In the first three months of 2017, the United States experienced five weather and climate disasters costing over $1 billion each, according to the National Oceanic and Atmospheric Administration.
This is the highest number of billion dollar disasters to take place during the first three months of the year since U.S. records of this type began in 1980.
It doubles the U.S. average number of disasters for January through March over the last five years.
“These months were part of a transition period from a very weak La Niña toward an El Niño,” AccuWeather Meteorologist Tyler Roys said.
La Niña refers to cooler-than-normal ocean water temperatures in the Pacific Ocean near the equator.
El Niño is the direct opposite, characterized by warmer-than-normal water temperatures in this region.
“During these transitions, we can experience a prolonged stormy period that may produce a higher-than-normal amount of extreme events,” Roys said.
Meteorologists say the transition is ongoing and an El Niño is expected to be underway by the second half of this summer.
This could mean that disaster events will continue to increase in number; however, they’re unlikely to occur at the same rate.
“With El Niño predicted to develop by late summer, we do expect the frequency to drop off,” he said.
To date, the disasters have included flooding and landslides across California in February, a March freeze in the Southeast which heavily damaged fruit crops, and three deadly and widespread tornado outbreaks across the midwestern, central and southern U.S.

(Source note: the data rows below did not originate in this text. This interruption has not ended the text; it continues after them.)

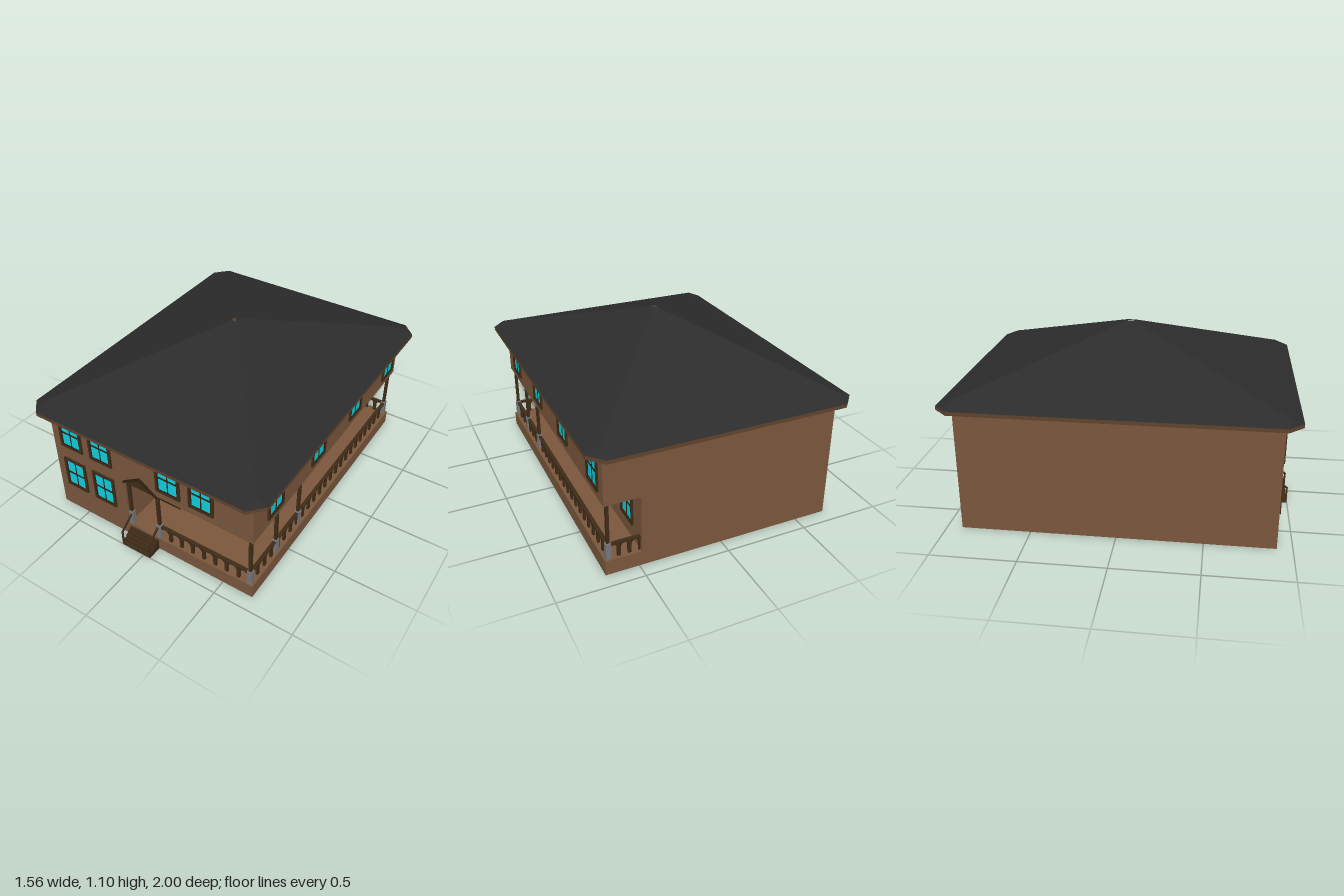
import * as THREE from 'three';

const mat = (color, side = THREE.FrontSide) =>
  new THREE.MeshStandardMaterial({ color, flatShading: true, side });
const BRICK = mat(0x7a573d), WOOD = mat(0x3f2c17), DARK = mat(0x2e2011), FASCIA = mat(0x60432d);
const GLASS = mat(0x10d0e0), ROOF = mat(0x2c2c2d), STONE = mat(0x777777);

const FLOOR = 0.09, CEILING = 0.44, EAVE = 0.745;
const W = 0.695, D = 0.91;             // half width and half depth of the house
const WALL_X = 0.485, WALL_Z = 0.645;  // porch walls
const POST_X = 0.67, POST_Z = 0.89;

function add(parent, name, geometry, material, x = 0, y = 0, z = 0) {
  const mesh = new THREE.Mesh(geometry, material);
  mesh.name = name;
  mesh.position.set(x, y, z);
  parent.add(mesh);
  return mesh;
}
const box = (parent, name, material, w, h, d, x, y, z) =>
  add(parent, name, new THREE.BoxGeometry(w, h, d), material, x, y, z);
const polygon = (pts) => new THREE.Shape(pts.map(([x, y]) => new THREE.Vector2(x, y)));
const extrude = (shape, depth) =>
  new THREE.ExtrudeGeometry(shape, { depth, bevelEnabled: false, curveSegments: 6 });

// Flat rectangular frame facing +z
function frameGeometry(w, h, t, depth) {
  const rect = (a, b) => [[-a, -b], [a, -b], [a, b], [-a, b]];
  const shape = polygon(rect(w / 2, h / 2));
  shape.holes.push(polygon(rect(w / 2 - t, h / 2 - t)));
  return extrude(shape, depth);
}

// Framed window with four panes
function makeWindow(parent, x, y, z, turn = 0) {
  const g = new THREE.Group();
  g.name = 'window';
  add(g, 'windowFrame', frameGeometry(0.162, 0.218, 0.013, 0.012), WOOD);
  add(g, 'windowSash', frameGeometry(0.138, 0.194, 0.007, 0.009), DARK);
  box(g, 'windowGlass', GLASS, 0.13, 0.19, 0.004, 0, 0, 0.002);
  box(g, 'windowMullion', DARK, 0.006, 0.19, 0.007, 0, 0, 0.0035);
  box(g, 'windowCrossbar', DARK, 0.13, 0.009, 0.008, 0, 0, 0.004);
  g.position.set(x, y, z);
  g.rotation.y = turn;
  parent.add(g);
}

// Railing with arched openings between two floor points
function makeRailing(parent, x0, z0, x1, z1) {
  const length = Math.hypot(x1 - x0, z1 - z0);
  const bays = Math.max(1, Math.round(length / 0.073)), pitch = length / bays;
  const half = 0.01, r = pitch / 2 - half, spring = 0.052;
  const shape = new THREE.Shape();
  shape.moveTo(0, 0);
  for (let i = 0; i < bays; i++) {
    const mid = (i + 0.5) * pitch;
    shape.lineTo(mid - r, 0);
    shape.lineTo(mid - r, spring);
    shape.absellipse(mid, spring, r, 0.026, Math.PI, 0, true);
    shape.lineTo(mid + r, 0);
  }
  shape.lineTo(length, 0);
  shape.lineTo(length, 0.088);
  shape.lineTo(0, 0.088);
  const g = new THREE.Group();
  g.name = 'railing';
  add(g, 'balusters', extrude(shape, 0.014), WOOD, 0, 0, -0.007);
  box(g, 'handrail', WOOD, length, 0.008, 0.022, length / 2, 0.088, 0);
  g.position.set(x0, FLOOR, z0);
  g.rotation.y = Math.atan2(-(z1 - z0), x1 - x0);
  parent.add(g);
}

function makePost(parent, x, z) {
  const h = CEILING - FLOOR;
  box(parent, 'porchPost', WOOD, 0.018, h, 0.018, x, FLOOR + h / 2, z);
  box(parent, 'postBase', STONE, 0.03, 0.1, 0.03, x, FLOOR + 0.05, z);
}

// Hipped roof from three cross-sections with clipped eave corners
function roofGeometry() {
  const ring = (y, x, z, ex, ez) => [
    [x, z + ez], [x + ex, z], [x + ex, -z], [x, -z - ez],
    [-x, -z - ez], [-x - ex, -z], [-x - ex, z], [-x, z + ez],
  ].map(([px, pz]) => [px, y, pz]);
  const rings = [
    ring(EAVE + 0.022, 0.7, 0.915, 0.08, 0.085),
    ring(0.8, 0.7, 0.915, 0, 0),
    ring(1.1, 0.015, 0.02, 0, 0),
  ];
  const pos = [];
  for (let k = 0; k < 2; k++) {
    for (let i = 0; i < 8; i++) {
      const j = (i + 1) % 8;
      const [a, b, c, d] = [rings[k][i], rings[k][j], rings[k + 1][j], rings[k + 1][i]];
      pos.push(...a, ...b, ...c, ...a, ...c, ...d);
    }
  }
  const t = rings[2];
  pos.push(...t[0], ...t[1], ...t[3], ...t[0], ...t[3], ...t[5]);
  const geo = new THREE.BufferGeometry();
  geo.setAttribute('position', new THREE.Float32BufferAttribute(pos, 3));
  geo.computeVertexNormals();
  return geo;
}

export function createModel() {
  const house = new THREE.Group();
  house.name = 'house';

  // Walls: base slab, lower storey cut back for the porch, upper storey
  box(house, 'base', BRICK, 2 * W, FLOOR, 2 * D, 0, FLOOR / 2, 0);
  const plan = polygon([[-W, -D], [-0.17, -D], [-0.17, -WALL_Z], [WALL_X, -WALL_Z], [WALL_X, D], [-W, D]]);
  const lower = add(house, 'lowerStorey', extrude(plan, CEILING - FLOOR), BRICK, 0, FLOOR, 0);
  lower.rotation.x = -Math.PI / 2;
  box(house, 'upperStorey', BRICK, 2 * W, EAVE - CEILING, 2 * D, 0, (EAVE + CEILING) / 2, 0);

  // Roof and its eave board
  const eave = polygon([[0.7, -1], [0.78, -0.915], [0.78, 0.915], [0.7, 1],
    [-0.7, 1], [-0.78, 0.915], [-0.78, -0.915], [-0.7, -1]]);
  add(house, 'eaves', extrude(eave, 0.022), FASCIA, 0, EAVE, 0).rotation.x = -Math.PI / 2;
  add(house, 'roof', roofGeometry(), ROOF);

  // Windows
  for (const x of [-0.55, -0.33, 0.15, 0.37]) {
    makeWindow(house, x, 0.608, D);
    makeWindow(house, x, 0.295, x < 0 ? D : WALL_Z);
  }
  for (const z of [0.69, 0.205, -0.28, -0.77]) makeWindow(house, W, 0.603, z, Math.PI / 2);
  for (const z of [0.515, 0.027, -0.455, -0.715]) makeWindow(house, WALL_X, 0.295, z, Math.PI / 2);

  // Panelled front door
  const door = new THREE.Group();
  door.name = 'frontDoor';
  add(door, 'doorFrame', frameGeometry(0.16, 0.32, 0.014, 0.014), DARK);
  box(door, 'doorLeaf', WOOD, 0.132, 0.3, 0.006, 0, -0.006, 0.003);
  for (const [h, y] of [[0.15, 0.058], [0.08, -0.08]]) {
    add(door, 'panelMoulding', frameGeometry(0.09, h, 0.006, 0.01), DARK, 0, y, 0);
    box(door, 'doorPanel', WOOD, 0.06, h - 0.03, 0.009, 0, y, 0.0045);
  }
  add(door, 'doorKnob', new THREE.SphereGeometry(0.006, 8, 6), DARK, 0.055, -0.02, 0.01);
  door.position.set(-0.056, FLOOR + 0.16, WALL_Z);
  house.add(door);

  // Porch posts and railings
  for (const x of [-0.157, 0.05, POST_X]) makePost(house, x, POST_Z);
  for (const z of [0.62, 0.36, -0.885]) makePost(house, POST_X, z);
  makeRailing(house, 0.05, POST_Z, POST_X, POST_Z);
  makeRailing(house, POST_X, POST_Z, POST_X, -0.885);
  makeRailing(house, WALL_X, -0.885, POST_X, -0.885);

  // Shallow gable over the entrance
  const gx = -0.054;
  add(house, 'gable', extrude(polygon([[-0.112, 0], [0.112, 0], [0, 0.072]]), 0.008), WOOD, gx, CEILING, D);
  for (const s of [-1, 1]) {
    const trim = polygon([[0, 0.08], [0, 0.066], [s * 0.118, -0.008], [s * 0.118, 0.004]]);
    add(house, 'gableTrim', extrude(trim, 0.013), DARK, gx, CEILING, D);
  }

  // Front steps with sloping handrails
  const steps = 5, run = 0.09 / steps;
  for (let i = 0; i < steps; i++) {
    const h = 0.074 - i * 0.0148, depth = run * (i + 1);
    box(house, 'step', WOOD, 0.205, h, depth, gx, h / 2, D + depth / 2);
  }
  for (const x of [-0.152, 0.044]) {
    box(house, 'newel', WOOD, 0.01, 0.105, 0.008, x, 0.0525, 0.995);
    const rail = box(house, 'stairRail', WOOD, 0.01, 0.01, 0.125, x, 0.136, 0.948);
    rail.rotation.x = Math.atan2(0.07, 0.095);
  }
  return house;
}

Collectively, these events killed 37 people and resulted in $5.8 billion in damages.
The last time the weather pattern transitioned from a La Niña to El Niño was in 2012. That year, the U.S. recorded nine extreme events with most occurring during the transition period from February to August.